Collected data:
▼
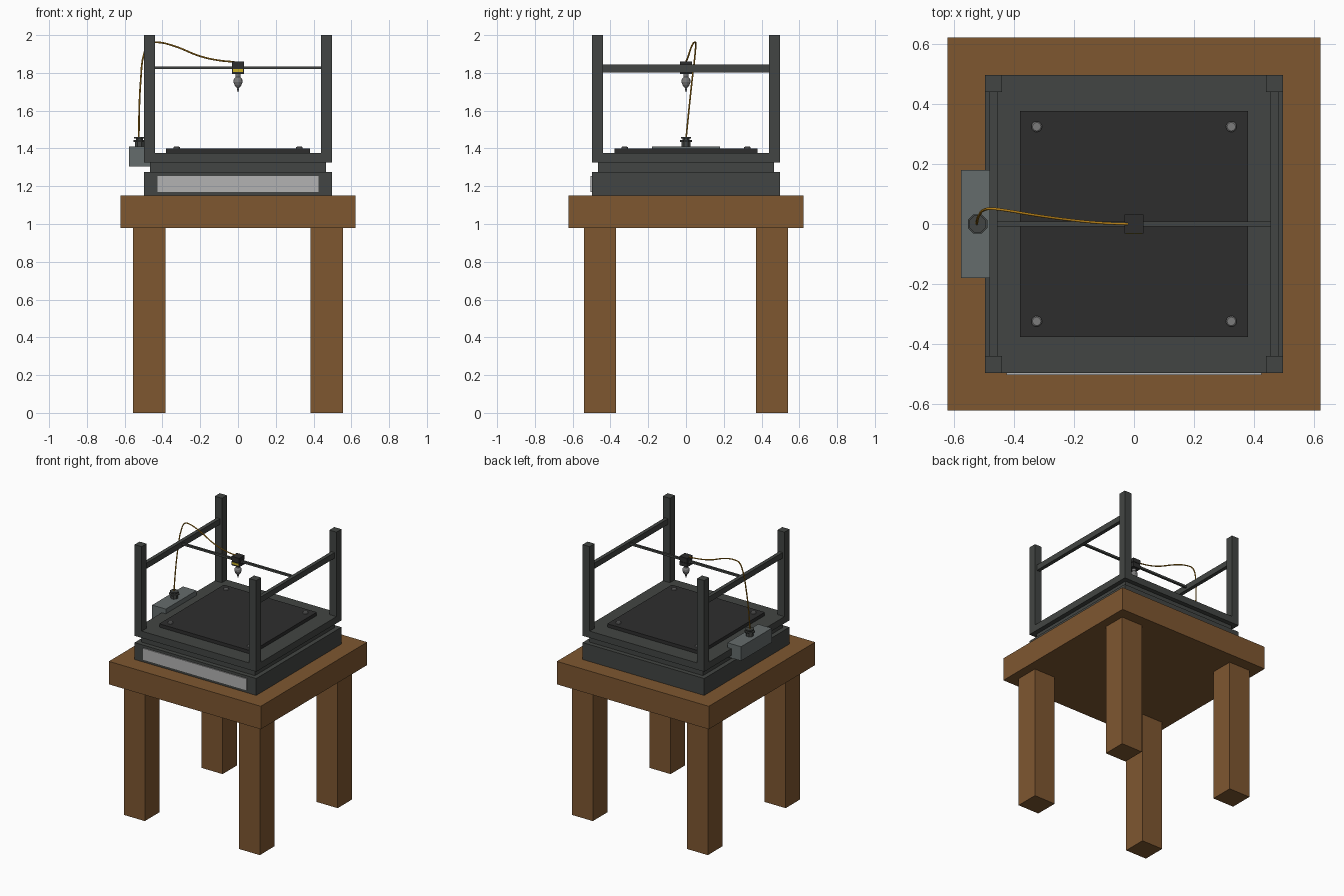
import bpy, bmesh, math

if "Cube" in bpy.data.objects:
    bpy.data.objects.remove(bpy.data.objects["Cube"])


def material(name, rgb):
    m = bpy.data.materials.new(name)
    m.diffuse_color = (*rgb, 1)
    m.use_nodes = True
    m.node_tree.nodes["Principled BSDF"].inputs["Base Color"].default_value = m.diffuse_color
    return m


WOOD = material("wood", (0.21, 0.095, 0.03))
FRAME = material("dark_metal", (0.055, 0.06, 0.056))
BLACK = material("black_plate", (0.027, 0.027, 0.027))
PALE = material("pale_panel", (0.45, 0.45, 0.45))
BOXGREY = material("feeder_grey", (0.13, 0.15, 0.15))
STEEL = material("steel", (0.2, 0.2, 0.2))
ORANGE = material("filament_orange", (0.5, 0.23, 0.01))
YELLOW = material("yellow_trim", (0.6, 0.45, 0.02))


def finish(bm, name, mat):
    bmesh.ops.recalc_face_normals(bm, faces=bm.faces[:])
    me = bpy.data.meshes.new(name)
    bm.to_mesh(me)
    bm.free()
    ob = bpy.data.objects.new(name, me)
    bpy.context.collection.objects.link(ob)
    me.materials.append(mat)
    return ob


def box(name, x, y, z, mat):
    """Box from (min, max) pairs on each axis."""
    bm = bmesh.new()
    bmesh.ops.create_cube(bm, size=1)
    for v in bm.verts:
        v.co = [(a + b) / 2 + c * (b - a) for c, (a, b) in zip(v.co, (x, y, z))]
    return finish(bm, name, mat)


def lathe(name, x, y, profile, sides, mat):
    """Closed turned shape from (radius, z) points, bottom to top."""
    bm = bmesh.new()
    rings = []
    for r, z in profile:
        rings.append([bm.verts.new((x + r * math.cos((i + .5) * math.tau / sides),
                                    y + r * math.sin((i + .5) * math.tau / sides), z))
                      for i in range(sides)])
    for a, b in zip(rings, rings[1:]):
        for i in range(sides):
            j = (i + 1) % sides
            bm.faces.new((a[i], a[j], b[j], b[i]))
    bm.faces.new(rings[0][::-1])
    bm.faces.new(rings[-1])
    return finish(bm, name, mat)


def span(s, a, b):
    return (a, b) if s > 0 else (-b, -a)


# Table
box("table_top", (-.622, .622), (-.622, .622), (.98, 1.15), WOOD)

# Machine base: lower housing, recessed neck, upper deck and print bed
box("lower_housing", (-.498, .498), (-.498, .498), (1.15, 1.275), FRAME)
box("recessed_neck", (-.465, .465), (-.465, .465), (1.275, 1.325), FRAME)
box("upper_deck", (-.498, .498), (-.498, .498), (1.325, 1.375), FRAME)
box("front_panel", (-.425, .425), (-.505, -.49), (1.17, 1.255), PALE)
box("print_bed", (-.38, .38), (-.378, .378), (1.375, 1.4), BLACK)

# Legs, posts and bed screws at the four corners
for sx, xn in ((-1, "left"), (1, "right")):
    for sy, yn in ((-1, "front"), (1, "back")):
        tag = f"{yn}_{xn}"
        box(f"{tag}_leg", span(sx, .385, .557), span(sy, .37, .54), (0, .98), WOOD)
        box(f"{tag}_post", span(sx, .44, .498), span(sy, .44, .498), (1.375, 2), FRAME)
        lathe(f"{tag}_bed_screw", sx * .325, sy * .325,
              [(.018, 1.395), (.018, 1.406), (.014, 1.409)], 16, STEEL)
    # Side rail between the posts
    box(f"{xn}_rail", span(sx, .455, .482), (-.44, .44), (1.803, 1.845), FRAME)

# Cross bar and print head
box("cross_bar", (-.456, .456), (-.008, .008), (1.82, 1.835), FRAME)
box("head_upper", (-.032, .032), (-.032, .032), (1.832, 1.861), BLACK)
box("head_core", (-.028, .028), (-.028, .028), (1.8, 1.835), BLACK)
box("head_lower", (-.032, .032), (-.032, .032), (1.795, 1.822), BLACK)
box("head_trim", (-.026, .026), (-.034, -.03), (1.806, 1.82), YELLOW)
lathe("nozzle", 0, 0, [(.003, 1.7), (.007, 1.722), (.012, 1.726), (.019, 1.736),
                       (.025, 1.752), (.023, 1.766), (.014, 1.777), (.014, 1.797)],
      12, STEEL)

# Filament feeder on the left side
box("feeder_box", (-.577, -.465), (-.18, .18), (1.305, 1.41), BOXGREY)
lathe("feeder_knob", -.522, 0, [(.026, 1.405), (.026, 1.435), (.035, 1.435), (.035, 1.445),
                                (.02, 1.445), (.02, 1.452), (.03, 1.452), (.03, 1.461)],
      8, FRAME)

# Filament looping from the feeder to the head
path = [(-.525, 0, 1.45), (-.523, .015, 1.6), (-.515, .032, 1.76), (-.498, .048, 1.9),
        (-.472, .051, 1.955), (-.43, .046, 1.962), (-.34, .031, 1.943),
        (-.2, .012, 1.888), (-.1, .003, 1.866), (-.02, 0, 1.858)]
cu = bpy.data.curves.new("filament", "CURVE")
cu.dimensions = "3D"
cu.bevel_depth = .0045
cu.bevel_resolution = 1
cu.resolution_u = 4
cu.use_fill_caps = True
sp = cu.splines.new("BEZIER")
sp.bezier_points.add(len(path) - 1)
for p, co in zip(sp.bezier_points, path):
    p.co = co
    p.handle_left_type = p.handle_right_type = "AUTO"
cu.materials.append(ORANGE)
bpy.context.collection.objects.link(bpy.data.objects.new("filament", cu))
▲
- _What you need to do_: Write out each line above that contains the word "name".

- _Response to the task_:
def material(name, rgb):
    m = bpy.data.materials.new(name)
def finish(bm, name, mat):
    me = bpy.data.meshes.new(name)
    ob = bpy.data.objects.new(name, me)
def box(name, x, y, z, mat):
    return finish(bm, name, mat)
def lathe(name, x, y, profile, sides, mat):
    return finish(bm, name, mat)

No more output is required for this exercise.